The god of life and death, of day and night, of creation and destruction, of male and female existed before everything else, a god without parents, a god without friends. Then this god divided itself into the Lord of Duality and the Lady of Duality. These two mated and were infinitely fruitful. From their children came all gods and living things in heaven and on earth. The Lord of Duality rules over the day; the Lady of Duality rules over the night; and the God of Duality persists in their union.
At the hearth of every home, a fire is always kept for Xiuhtecuhtli. The Turquoise Lord, Xiuhtecuhtli, is the god of fire and the god of time. He is life in death, light in darkness, warmth in coldness, food in famine. He is days and months and years against formless chaotic eons.

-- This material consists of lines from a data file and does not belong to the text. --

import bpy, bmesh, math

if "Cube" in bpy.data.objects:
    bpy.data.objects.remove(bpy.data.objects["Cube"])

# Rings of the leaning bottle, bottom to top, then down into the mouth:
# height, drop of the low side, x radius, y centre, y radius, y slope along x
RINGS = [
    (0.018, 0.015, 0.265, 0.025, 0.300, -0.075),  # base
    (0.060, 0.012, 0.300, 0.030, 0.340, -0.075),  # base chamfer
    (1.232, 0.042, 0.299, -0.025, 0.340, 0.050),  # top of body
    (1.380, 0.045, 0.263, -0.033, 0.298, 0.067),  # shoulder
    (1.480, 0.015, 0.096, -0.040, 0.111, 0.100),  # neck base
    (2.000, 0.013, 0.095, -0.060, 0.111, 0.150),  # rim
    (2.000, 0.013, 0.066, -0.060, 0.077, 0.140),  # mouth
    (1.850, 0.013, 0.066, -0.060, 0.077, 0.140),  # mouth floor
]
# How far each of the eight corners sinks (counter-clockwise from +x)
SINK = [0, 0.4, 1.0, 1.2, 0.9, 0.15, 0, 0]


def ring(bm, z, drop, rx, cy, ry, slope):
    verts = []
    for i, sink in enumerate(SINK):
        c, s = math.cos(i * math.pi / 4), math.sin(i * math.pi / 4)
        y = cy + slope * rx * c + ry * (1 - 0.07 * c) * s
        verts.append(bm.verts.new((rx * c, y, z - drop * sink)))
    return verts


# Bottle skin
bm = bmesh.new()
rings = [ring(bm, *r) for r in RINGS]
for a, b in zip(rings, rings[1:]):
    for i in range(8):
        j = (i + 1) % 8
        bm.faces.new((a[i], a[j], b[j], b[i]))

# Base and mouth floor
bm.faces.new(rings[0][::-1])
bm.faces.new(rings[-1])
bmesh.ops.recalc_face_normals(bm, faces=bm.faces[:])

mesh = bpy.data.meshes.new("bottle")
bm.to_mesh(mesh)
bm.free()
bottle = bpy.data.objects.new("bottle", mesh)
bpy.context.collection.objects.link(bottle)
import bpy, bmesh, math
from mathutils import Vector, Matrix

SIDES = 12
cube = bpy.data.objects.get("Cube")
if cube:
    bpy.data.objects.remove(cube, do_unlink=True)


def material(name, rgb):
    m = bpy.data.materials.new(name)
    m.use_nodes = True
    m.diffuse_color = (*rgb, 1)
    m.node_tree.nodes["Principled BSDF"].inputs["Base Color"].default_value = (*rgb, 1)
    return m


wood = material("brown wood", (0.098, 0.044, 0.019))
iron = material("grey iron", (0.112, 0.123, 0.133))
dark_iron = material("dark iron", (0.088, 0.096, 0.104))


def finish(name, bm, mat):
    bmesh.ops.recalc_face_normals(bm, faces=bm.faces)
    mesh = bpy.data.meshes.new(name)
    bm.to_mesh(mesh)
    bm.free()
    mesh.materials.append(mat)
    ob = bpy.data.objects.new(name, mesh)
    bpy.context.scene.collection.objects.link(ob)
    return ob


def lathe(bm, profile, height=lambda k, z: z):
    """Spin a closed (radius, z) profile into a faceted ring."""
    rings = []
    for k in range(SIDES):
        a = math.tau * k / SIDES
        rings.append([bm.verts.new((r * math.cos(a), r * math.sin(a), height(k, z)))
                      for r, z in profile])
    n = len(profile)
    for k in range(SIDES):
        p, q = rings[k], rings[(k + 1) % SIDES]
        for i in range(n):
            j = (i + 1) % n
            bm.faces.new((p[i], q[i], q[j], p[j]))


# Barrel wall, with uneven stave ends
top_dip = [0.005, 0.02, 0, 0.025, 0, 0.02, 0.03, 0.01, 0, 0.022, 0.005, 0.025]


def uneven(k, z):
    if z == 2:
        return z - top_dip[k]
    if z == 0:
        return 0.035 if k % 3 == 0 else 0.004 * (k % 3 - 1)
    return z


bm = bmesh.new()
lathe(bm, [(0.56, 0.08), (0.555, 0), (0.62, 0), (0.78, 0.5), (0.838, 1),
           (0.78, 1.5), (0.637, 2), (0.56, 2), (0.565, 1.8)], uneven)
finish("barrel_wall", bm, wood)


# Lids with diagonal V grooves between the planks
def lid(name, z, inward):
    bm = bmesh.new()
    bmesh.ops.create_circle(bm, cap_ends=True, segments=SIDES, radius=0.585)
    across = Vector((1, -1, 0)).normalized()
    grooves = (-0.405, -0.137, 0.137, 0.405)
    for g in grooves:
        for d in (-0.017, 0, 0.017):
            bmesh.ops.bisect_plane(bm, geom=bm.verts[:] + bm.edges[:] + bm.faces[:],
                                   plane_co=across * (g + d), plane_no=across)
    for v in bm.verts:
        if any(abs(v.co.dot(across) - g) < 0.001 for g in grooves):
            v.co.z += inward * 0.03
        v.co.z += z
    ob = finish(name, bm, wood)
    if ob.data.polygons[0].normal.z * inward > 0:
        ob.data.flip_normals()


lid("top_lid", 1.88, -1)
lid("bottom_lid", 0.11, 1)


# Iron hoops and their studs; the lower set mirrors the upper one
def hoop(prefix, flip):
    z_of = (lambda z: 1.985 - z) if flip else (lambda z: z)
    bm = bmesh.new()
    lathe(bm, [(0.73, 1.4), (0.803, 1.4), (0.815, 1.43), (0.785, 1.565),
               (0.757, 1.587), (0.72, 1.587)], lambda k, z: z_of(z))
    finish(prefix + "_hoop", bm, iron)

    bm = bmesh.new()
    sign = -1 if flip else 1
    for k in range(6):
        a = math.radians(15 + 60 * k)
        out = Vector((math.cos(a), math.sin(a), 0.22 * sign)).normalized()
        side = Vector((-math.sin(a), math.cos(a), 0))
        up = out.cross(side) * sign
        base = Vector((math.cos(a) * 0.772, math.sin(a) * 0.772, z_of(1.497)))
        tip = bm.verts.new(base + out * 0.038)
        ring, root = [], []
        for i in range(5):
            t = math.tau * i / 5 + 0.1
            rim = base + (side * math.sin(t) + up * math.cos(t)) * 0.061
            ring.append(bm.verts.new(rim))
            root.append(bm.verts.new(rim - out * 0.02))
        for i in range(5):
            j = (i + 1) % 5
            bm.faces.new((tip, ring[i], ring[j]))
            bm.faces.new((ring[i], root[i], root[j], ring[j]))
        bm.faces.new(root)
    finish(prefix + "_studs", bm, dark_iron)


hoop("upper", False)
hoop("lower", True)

Like the family of Abraham in the Hebrew Bible, the Aztecs believed in human sacrifice. I’d say they believed what they were told. They inherited a mythology in which their gods sacrificed themselves for them, and a social structure in which their rulers and their priests made it honorable to sacrifice slaves and war captives.